▶ ENTRIES SHOWN:
==============================
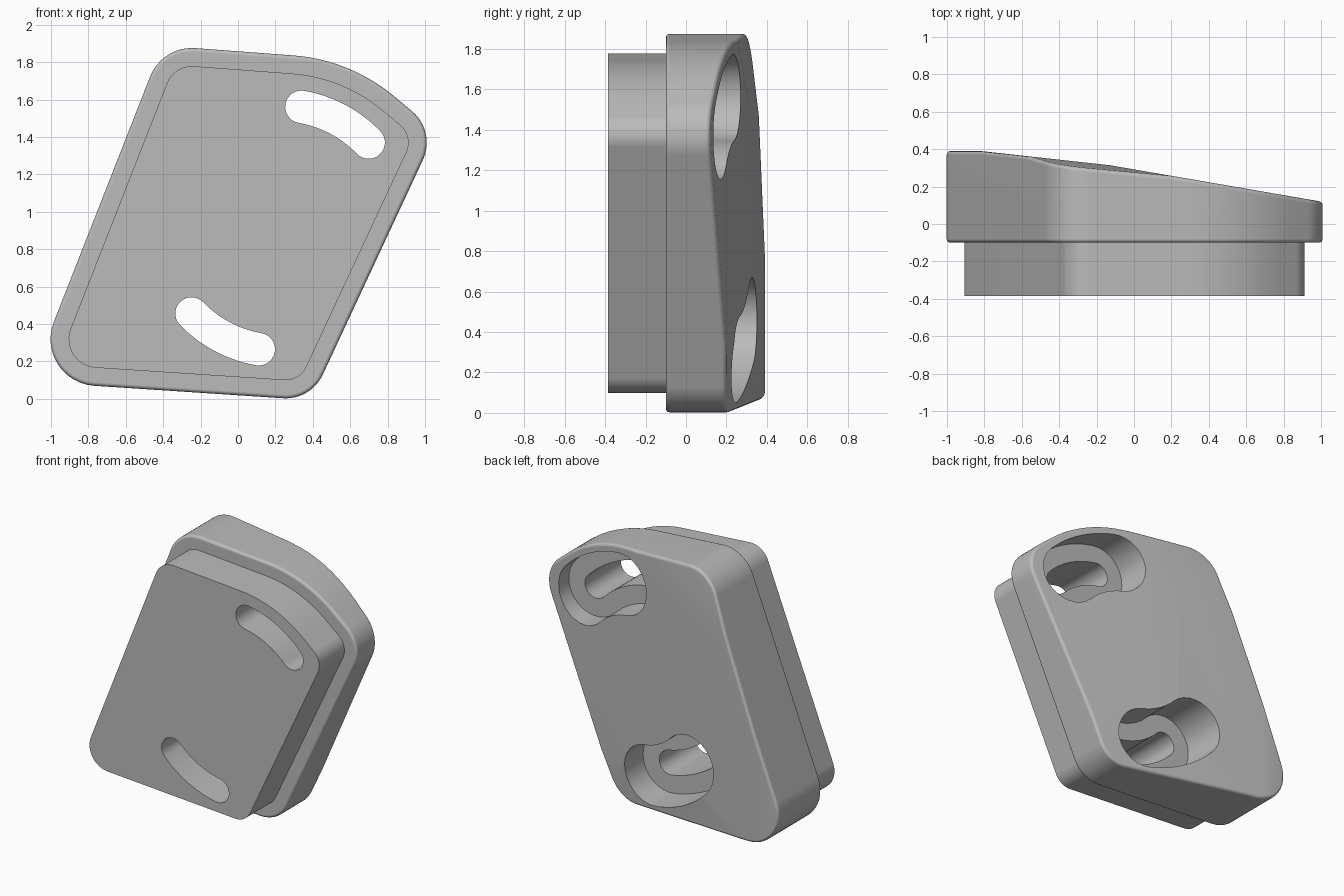
import bpy, bmesh, math
from mathutils import Vector

cube = bpy.data.objects.get("Cube")
if cube:
    bpy.data.objects.remove(cube, do_unlink=True)

grey = bpy.data.materials.new("plain_grey")
grey.use_nodes = True
grey.diffuse_color = (0.5, 0.5, 0.5, 1)
grey.node_tree.nodes["Principled BSDF"].inputs["Base Color"].default_value = (0.5, 0.5, 0.5, 1)

# Outline corners as (x, z, corner radius)
CORNERS = [(-1.11, 0.092, 0.25), (0.39, -0.007, 0.22), (1.06, 1.43, 0.22),
           (0.60, 1.813, 0.95), (-0.405, 1.888, 0.24)]


def rounded_outline(inset=0.0, steps=12):
    """Rounded polygon in the x-z plane, shrunk by the inset."""
    points = []
    for i, (x, z, r) in enumerate(CORNERS):
        p = Vector((x, z))
        u = (Vector(CORNERS[i - 1][:2]) - p).normalized()
        v = (Vector(CORNERS[(i + 1) % len(CORNERS)][:2]) - p).normalized()
        half = u.angle(v) / 2
        c = p + (u + v).normalized() * r / math.sin(half)
        start = (p + u * r / math.tan(half) - c).normalized()
        end = (p + v * r / math.tan(half) - c).normalized()
        for k in range(steps + 1):
            points.append(c + start.slerp(end, k / steps) * (r - inset))
    return points


def arc_slot(turn, width, steps=14):
    """Curved slot with round ends, on a circle around the slot pivot."""
    pivot, radius = Vector((0.225, 0.913)), 0.658
    a0, a1 = math.radians(turn + 44), math.radians(turn + 80)

    def polar(c, r, a):
        return c + Vector((math.cos(a), math.sin(a))) * r

    points = []
    for r, begin, finish in ((radius + width, a0, a1), (radius - width, a1, a0)):
        side = [polar(pivot, r, begin + (finish - begin) * k / steps) for k in range(steps + 1)]
        tip = polar(pivot, radius, finish)
        sweep = finish if r > radius else finish + math.pi
        cap = [polar(tip, width, sweep + math.pi * k / steps) for k in range(1, steps)]
        points += side + cap
    return points


def prism(name, outline, y0, y1, planes=()):
    """Extrude an x-z outline along y, then trim it with y = a + bx + cz planes."""
    bm = bmesh.new()
    front = [bm.verts.new((p.x, y0, p.y)) for p in outline]
    back = [bm.verts.new((p.x, y1, p.y)) for p in outline]
    bm.faces.new(front)
    bm.faces.new(back[::-1])
    for i in range(len(front)):
        bm.faces.new((front[i - 1], back[i - 1], back[i], front[i]))
    for a, b, c in planes:
        cut = bmesh.ops.bisect_plane(
            bm, geom=bm.verts[:] + bm.edges[:] + bm.faces[:], dist=0.0001,
            plane_co=(0, a, 0), plane_no=Vector((-b, 1, -c)).normalized(), clear_outer=True)
        rim = [e for e in cut["geom_cut"] if isinstance(e, bmesh.types.BMEdge) and e.is_boundary]
        if rim:
            bmesh.ops.edgeloop_fill(bm, edges=rim)
    bmesh.ops.recalc_face_normals(bm, faces=bm.faces[:])
    mesh = bpy.data.meshes.new(name)
    bm.to_mesh(mesh)
    bm.free()
    mesh.materials.append(grey)
    obj = bpy.data.objects.new(name, mesh)
    bpy.context.collection.objects.link(obj)
    return obj


def activate(obj):
    bpy.ops.object.select_all(action='DESELECT')
    obj.select_set(True)
    bpy.context.view_layer.objects.active = obj


def combine(obj, other, operation):
    mod = obj.modifiers.new(operation.lower(), 'BOOLEAN')
    mod.operation, mod.object, mod.solver = operation, other, 'EXACT'
    activate(obj)
    bpy.ops.object.modifier_apply(modifier=mod.name)
    bpy.data.objects.remove(other, do_unlink=True)


# Flange body with its faceted, sloping back
BACK_PLANES = [(0.39, 0, 0), (0.30, -0.11, 0), (0.292, -0.172, 0),
               (0.423, -0.10, -0.08), (0.26, -0.16, 0.08)]
body = prism("wedge_housing", rounded_outline(), -0.10, 0.6, BACK_PLANES)
bevel = body.modifiers.new("soft_rim", 'BEVEL')
bevel.width, bevel.segments = 0.02, 3
bevel.limit_method, bevel.angle_limit = 'ANGLE', math.radians(40)
bevel.use_clamp_overlap = False
activate(body)
bpy.ops.object.modifier_apply(modifier=bevel.name)

# Front plug
combine(body, prism("front_plug", rounded_outline(0.097), -0.385, -0.04), 'UNION')

# Two curved slots, each with a wide recess from the back
for turn in (0, 180):
    combine(body, prism("recess_cutter", arc_slot(turn, 0.215), 0.02, 1), 'DIFFERENCE')
    combine(body, prism("slot_cutter", arc_slot(turn, 0.087), -1, 1), 'DIFFERENCE')

activate(body)
bpy.ops.object.shade_smooth_by_angle(angle=math.radians(35))
weighted = body.modifiers.new("even_shading", 'WEIGHTED_NORMAL')
weighted.keep_sharp = True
==============================
▶ PROBLEM REQUIREMENTS: Reproduce the entries above exactly, but only the lines between the line holding "from mathutils import Vector" and the line holding "u = (Vector(CORNERS[i", inclusive.

▶ YOUR SOLUTION:
from mathutils import Vector

cube = bpy.data.objects.get("Cube")
if cube:
    bpy.data.objects.remove(cube, do_unlink=True)

grey = bpy.data.materials.new("plain_grey")
grey.use_nodes = True
grey.diffuse_color = (0.5, 0.5, 0.5, 1)
grey.node_tree.nodes["Principled BSDF"].inputs["Base Color"].default_value = (0.5, 0.5, 0.5, 1)

# Outline corners as (x, z, corner radius)
CORNERS = [(-1.11, 0.092, 0.25), (0.39, -0.007, 0.22), (1.06, 1.43, 0.22),
           (0.60, 1.813, 0.95), (-0.405, 1.888, 0.24)]


def rounded_outline(inset=0.0, steps=12):
    """Rounded polygon in the x-z plane, shrunk by the inset."""
    points = []
    for i, (x, z, r) in enumerate(CORNERS):
        p = Vector((x, z))
        u = (Vector(CORNERS[i - 1][:2]) - p).normalized()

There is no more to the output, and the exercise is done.